It all comes down to leadership
How United got here is really a story of culture, governance and corporate responsibility. For all the claims United makes about customer service and being a responsible corporate citizen, those claims are clearly not reflected in its policies and procedures. Actions are dictated by governance, governance is embodied by policies and procedures, policies and procedures are guided by culture, and culture is set at the top.
So how did the top respond? The CEO, Oscar Munoz, made a first attempt at addressing the situation by taking a sterile tone that put the company’s fear of litigation ahead of customer service.
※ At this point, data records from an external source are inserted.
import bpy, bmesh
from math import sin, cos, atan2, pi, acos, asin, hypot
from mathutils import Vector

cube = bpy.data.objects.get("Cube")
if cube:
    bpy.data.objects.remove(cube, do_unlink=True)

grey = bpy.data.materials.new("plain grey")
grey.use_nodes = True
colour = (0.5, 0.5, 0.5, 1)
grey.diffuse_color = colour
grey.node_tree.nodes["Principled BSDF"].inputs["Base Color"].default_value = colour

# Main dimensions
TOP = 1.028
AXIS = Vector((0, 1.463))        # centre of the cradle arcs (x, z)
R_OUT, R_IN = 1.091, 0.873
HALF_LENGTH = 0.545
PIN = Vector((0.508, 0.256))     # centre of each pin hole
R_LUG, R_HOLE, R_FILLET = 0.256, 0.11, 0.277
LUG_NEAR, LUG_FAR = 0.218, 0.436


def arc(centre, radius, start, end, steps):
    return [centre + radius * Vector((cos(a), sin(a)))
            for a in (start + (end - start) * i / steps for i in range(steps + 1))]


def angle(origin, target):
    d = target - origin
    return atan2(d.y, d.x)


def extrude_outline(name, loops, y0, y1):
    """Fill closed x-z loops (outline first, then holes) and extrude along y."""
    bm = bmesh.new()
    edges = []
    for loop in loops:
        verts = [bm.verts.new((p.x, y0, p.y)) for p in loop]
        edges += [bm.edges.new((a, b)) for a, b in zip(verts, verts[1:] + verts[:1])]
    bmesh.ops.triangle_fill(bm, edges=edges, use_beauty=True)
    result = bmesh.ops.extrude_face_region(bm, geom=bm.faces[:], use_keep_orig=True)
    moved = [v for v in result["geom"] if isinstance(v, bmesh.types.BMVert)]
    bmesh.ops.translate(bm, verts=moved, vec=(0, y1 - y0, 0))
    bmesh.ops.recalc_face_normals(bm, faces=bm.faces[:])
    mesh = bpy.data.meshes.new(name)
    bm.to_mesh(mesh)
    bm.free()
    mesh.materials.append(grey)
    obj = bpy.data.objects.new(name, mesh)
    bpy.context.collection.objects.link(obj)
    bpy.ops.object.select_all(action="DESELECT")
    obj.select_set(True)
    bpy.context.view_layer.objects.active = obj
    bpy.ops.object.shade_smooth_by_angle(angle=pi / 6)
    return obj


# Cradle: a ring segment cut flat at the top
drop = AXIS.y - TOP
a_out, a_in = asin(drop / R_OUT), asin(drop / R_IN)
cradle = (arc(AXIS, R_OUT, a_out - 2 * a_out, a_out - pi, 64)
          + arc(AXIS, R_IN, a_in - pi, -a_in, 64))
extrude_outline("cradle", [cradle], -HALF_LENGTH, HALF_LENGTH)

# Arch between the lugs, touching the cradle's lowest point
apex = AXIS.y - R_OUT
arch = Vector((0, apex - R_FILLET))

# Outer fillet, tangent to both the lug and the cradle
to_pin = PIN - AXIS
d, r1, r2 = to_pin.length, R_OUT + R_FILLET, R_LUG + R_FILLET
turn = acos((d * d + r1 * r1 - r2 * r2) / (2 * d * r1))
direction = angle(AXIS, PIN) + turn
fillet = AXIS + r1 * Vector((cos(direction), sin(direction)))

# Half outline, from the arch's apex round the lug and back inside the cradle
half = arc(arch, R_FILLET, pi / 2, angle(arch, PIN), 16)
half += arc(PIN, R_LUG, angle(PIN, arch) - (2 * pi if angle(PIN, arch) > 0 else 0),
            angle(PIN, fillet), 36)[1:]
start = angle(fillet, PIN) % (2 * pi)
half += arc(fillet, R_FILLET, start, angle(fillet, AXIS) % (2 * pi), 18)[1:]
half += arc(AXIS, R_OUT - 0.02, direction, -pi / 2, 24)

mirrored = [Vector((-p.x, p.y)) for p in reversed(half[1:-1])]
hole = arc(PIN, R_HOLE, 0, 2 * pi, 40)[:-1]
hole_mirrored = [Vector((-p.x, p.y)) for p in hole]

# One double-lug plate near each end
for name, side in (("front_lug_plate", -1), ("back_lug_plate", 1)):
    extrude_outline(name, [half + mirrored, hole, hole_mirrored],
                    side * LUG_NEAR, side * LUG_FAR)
He blew it. His tone was wrong and he did not apologize to the passenger who was forcibly removed (or the other passengers who either agreed to be bumped or bore witness). The PR team also botched the tone of their initial attempts at crisis management. Munoz finally had to go on Good Morning America to get the tone right. During that interview Munoz blamed the incident on a system failure.
The failure Munoz referred to is a policy for a very low-probability situation that doesn’t seem like it was well-thought through. At any company, governance and policy are reflections of culture. Bumping passengers already seated on the plane, while legal, was a terrible business decision driven by a bad policy. Not sincerely apologizing during the first attempt at crisis management was an even worse decision.
Good policies create solutions to low-probability challenges
A lot of us understand why United and other airlines overbook flights. Unsold seats are lost revenue. And I can only image how low of a probability this event seemed: an overbooked flight, all passengers show up, four crew members need a lift, no passengers take the vouchers offered during pre-boarding. But it’s the low probability events that matter most. If United handled this well, there’s a good chance no one would have heard about it. We saw what happened when handled poorly. And this mishandling was by design because of bad policies and procedures.
It will be interesting to see how United changes this policy. Maybe they’ll increase or change the incentives they give. If they had offered a voucher worth more than $400 before people boarded and got comfortable, I bet some passengers would’ve taken the offer. Change the policy to draw a line of bumping to pre-boarding, or allow passengers to say no if asked to leave (especially when they say they have patients to treat early the next morning).
This situation not only reflects United’s culture, but must have damaged it further by putting customer-facing employees in an very difficult position. Who wants to bump a passenger who’s already seated on the next flight while all the other passengers are watching, listening and filming or live streaming? What pilot or crew member wants to catch a ride to their next gig only to be heckled by surrounding passengers?
Leadership, trust, and the bottom line
United leadership needs to do some soul searching because competition for customers and talent is fierce. The search for talent now and in years to come will be exacerbated by a looming pilot shortage. Will United get the picked over pilots or cut into their bottom line to offer higher salaries to attract and retain good pilots? Trust also matters when attracting customers who are willing to pay a little more than the lowest fare to feel better about the purchase. Beyond trust, more of us seek purpose in our work. While United has had some good stories in the past few years, the bad seems to drown out the good, highlighted by recent events suggesting a culture that doesn’t provide a strong sense of purpose.
Munoz has been at the helm of United for over a year and a half. This is his legacy. It’s also his opportunity to change that legacy by taking the necessary steps to earn trust and reinvigorate the purpose behind the brand. The responsibility you display as a corporate citizen isn’t just about your charitable giving or sustainability measures, it’s reflected in all choices, both large and small. How you plan for low probability events—like the one United mishandled this week—speaks volumes about who you are and what you stand for as a company. While investors may get over this quickly, passengers are less likely to, and that would be the most serious repercussion of this debacle.
United has a long road ahead if it’s serious about turning around perception. That road involves figuring out what they stand for and making changes to satisfy stakeholders, not just shareholders.